[TO DO] The records below should be printed once more, exactly as they appear.

(Stored data entries)
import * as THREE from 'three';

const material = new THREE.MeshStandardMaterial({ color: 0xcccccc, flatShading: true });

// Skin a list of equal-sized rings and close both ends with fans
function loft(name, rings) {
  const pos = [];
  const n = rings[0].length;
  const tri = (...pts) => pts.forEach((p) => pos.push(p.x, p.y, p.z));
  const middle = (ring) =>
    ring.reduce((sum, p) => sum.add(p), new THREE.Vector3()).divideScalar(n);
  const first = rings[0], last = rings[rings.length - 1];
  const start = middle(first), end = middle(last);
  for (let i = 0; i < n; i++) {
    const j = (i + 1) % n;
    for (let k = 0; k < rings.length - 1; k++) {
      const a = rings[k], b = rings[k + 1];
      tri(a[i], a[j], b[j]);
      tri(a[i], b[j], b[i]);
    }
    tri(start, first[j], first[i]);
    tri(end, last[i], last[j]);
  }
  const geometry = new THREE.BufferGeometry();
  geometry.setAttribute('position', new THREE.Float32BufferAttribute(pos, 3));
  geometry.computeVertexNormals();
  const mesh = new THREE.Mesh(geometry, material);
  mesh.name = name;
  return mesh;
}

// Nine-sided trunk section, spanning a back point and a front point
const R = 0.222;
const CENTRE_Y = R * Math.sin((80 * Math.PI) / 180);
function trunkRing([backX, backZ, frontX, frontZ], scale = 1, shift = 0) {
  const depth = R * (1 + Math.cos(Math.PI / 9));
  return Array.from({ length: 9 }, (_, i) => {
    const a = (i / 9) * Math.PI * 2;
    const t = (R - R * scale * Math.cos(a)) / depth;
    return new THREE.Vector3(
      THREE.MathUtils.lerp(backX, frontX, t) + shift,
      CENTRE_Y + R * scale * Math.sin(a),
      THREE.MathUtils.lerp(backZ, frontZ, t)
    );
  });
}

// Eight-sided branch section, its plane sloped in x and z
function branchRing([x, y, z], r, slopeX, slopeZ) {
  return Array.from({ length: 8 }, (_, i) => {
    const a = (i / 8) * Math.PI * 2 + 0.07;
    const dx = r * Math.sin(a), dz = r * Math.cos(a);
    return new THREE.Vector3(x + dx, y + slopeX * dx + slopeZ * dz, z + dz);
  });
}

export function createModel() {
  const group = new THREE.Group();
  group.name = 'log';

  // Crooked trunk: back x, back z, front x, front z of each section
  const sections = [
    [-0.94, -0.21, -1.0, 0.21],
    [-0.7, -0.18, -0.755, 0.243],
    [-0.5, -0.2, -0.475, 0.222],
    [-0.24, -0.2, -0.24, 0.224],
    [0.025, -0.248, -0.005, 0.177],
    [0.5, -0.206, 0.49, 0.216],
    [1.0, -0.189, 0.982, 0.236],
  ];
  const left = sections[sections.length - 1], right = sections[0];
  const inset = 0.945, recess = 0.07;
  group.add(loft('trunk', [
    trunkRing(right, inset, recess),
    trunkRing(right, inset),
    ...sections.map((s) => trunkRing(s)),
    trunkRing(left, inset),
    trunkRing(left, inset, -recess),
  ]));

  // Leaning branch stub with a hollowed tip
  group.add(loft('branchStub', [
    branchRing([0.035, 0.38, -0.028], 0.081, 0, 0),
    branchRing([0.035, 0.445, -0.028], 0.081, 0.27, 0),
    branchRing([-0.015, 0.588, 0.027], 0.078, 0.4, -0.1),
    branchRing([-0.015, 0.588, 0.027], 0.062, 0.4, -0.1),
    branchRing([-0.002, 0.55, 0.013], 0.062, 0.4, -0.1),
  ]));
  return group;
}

[EXERCISE ANSWER]
import * as THREE from 'three';

const material = new THREE.MeshStandardMaterial({ color: 0xcccccc, flatShading: true });

// Skin a list of equal-sized rings and close both ends with fans
function loft(name, rings) {
  const pos = [];
  const n = rings[0].length;
  const tri = (...pts) => pts.forEach((p) => pos.push(p.x, p.y, p.z));
  const middle = (ring) =>
    ring.reduce((sum, p) => sum.add(p), new THREE.Vector3()).divideScalar(n);
  const first = rings[0], last = rings[rings.length - 1];
  const start = middle(first), end = middle(last);
  for (let i = 0; i < n; i++) {
    const j = (i + 1) % n;
    for (let k = 0; k < rings.length - 1; k++) {
      const a = rings[k], b = rings[k + 1];
      tri(a[i], a[j], b[j]);
      tri(a[i], b[j], b[i]);
    }
    tri(start, first[j], first[i]);
    tri(end, last[i], last[j]);
  }
  const geometry = new THREE.BufferGeometry();
  geometry.setAttribute('position', new THREE.Float32BufferAttribute(pos, 3));
  geometry.computeVertexNormals();
  const mesh = new THREE.Mesh(geometry, material);
  mesh.name = name;
  return mesh;
}

// Nine-sided trunk section, spanning a back point and a front point
const R = 0.222;
const CENTRE_Y = R * Math.sin((80 * Math.PI) / 180);
function trunkRing([backX, backZ, frontX, frontZ], scale = 1, shift = 0) {
  const depth = R * (1 + Math.cos(Math.PI / 9));
  return Array.from({ length: 9 }, (_, i) => {
    const a = (i / 9) * Math.PI * 2;
    const t = (R - R * scale * Math.cos(a)) / depth;
    return new THREE.Vector3(
      THREE.MathUtils.lerp(backX, frontX, t) + shift,
      CENTRE_Y + R * scale * Math.sin(a),
      THREE.MathUtils.lerp(backZ, frontZ, t)
    );
  });
}

// Eight-sided branch section, its plane sloped in x and z
function branchRing([x, y, z], r, slopeX, slopeZ) {
  return Array.from({ length: 8 }, (_, i) => {
    const a = (i / 8) * Math.PI * 2 + 0.07;
    const dx = r * Math.sin(a), dz = r * Math.cos(a);
    return new THREE.Vector3(x + dx, y + slopeX * dx + slopeZ * dz, z + dz);
  });
}

export function createModel() {
  const group = new THREE.Group();
  group.name = 'log';

  // Crooked trunk: back x, back z, front x, front z of each section
  const sections = [
    [-0.94, -0.21, -1.0, 0.21],
    [-0.7, -0.18, -0.755, 0.243],
    [-0.5, -0.2, -0.475, 0.222],
    [-0.24, -0.2, -0.24, 0.224],
    [0.025, -0.248, -0.005, 0.177],
    [0.5, -0.206, 0.49, 0.216],
    [1.0, -0.189, 0.982, 0.236],
  ];
  const left = sections[sections.length - 1], right = sections[0];
  const inset = 0.945, recess = 0.07;
  group.add(loft('trunk', [
    trunkRing(right, inset, recess),
    trunkRing(right, inset),
    ...sections.map((s) => trunkRing(s)),
    trunkRing(left, inset),
    trunkRing(left, inset, -recess),
  ]));

  // Leaning branch stub with a hollowed tip
  group.add(loft('branchStub', [
    branchRing([0.035, 0.38, -0.028], 0.081, 0, 0),
    branchRing([0.035, 0.445, -0.028], 0.081, 0.27, 0),
    branchRing([-0.015, 0.588, 0.027], 0.078, 0.4, -0.1),
    branchRing([-0.015, 0.588, 0.027], 0.062, 0.4, -0.1),
    branchRing([-0.002, 0.55, 0.013], 0.062, 0.4, -0.1),
  ]));
  return group;
}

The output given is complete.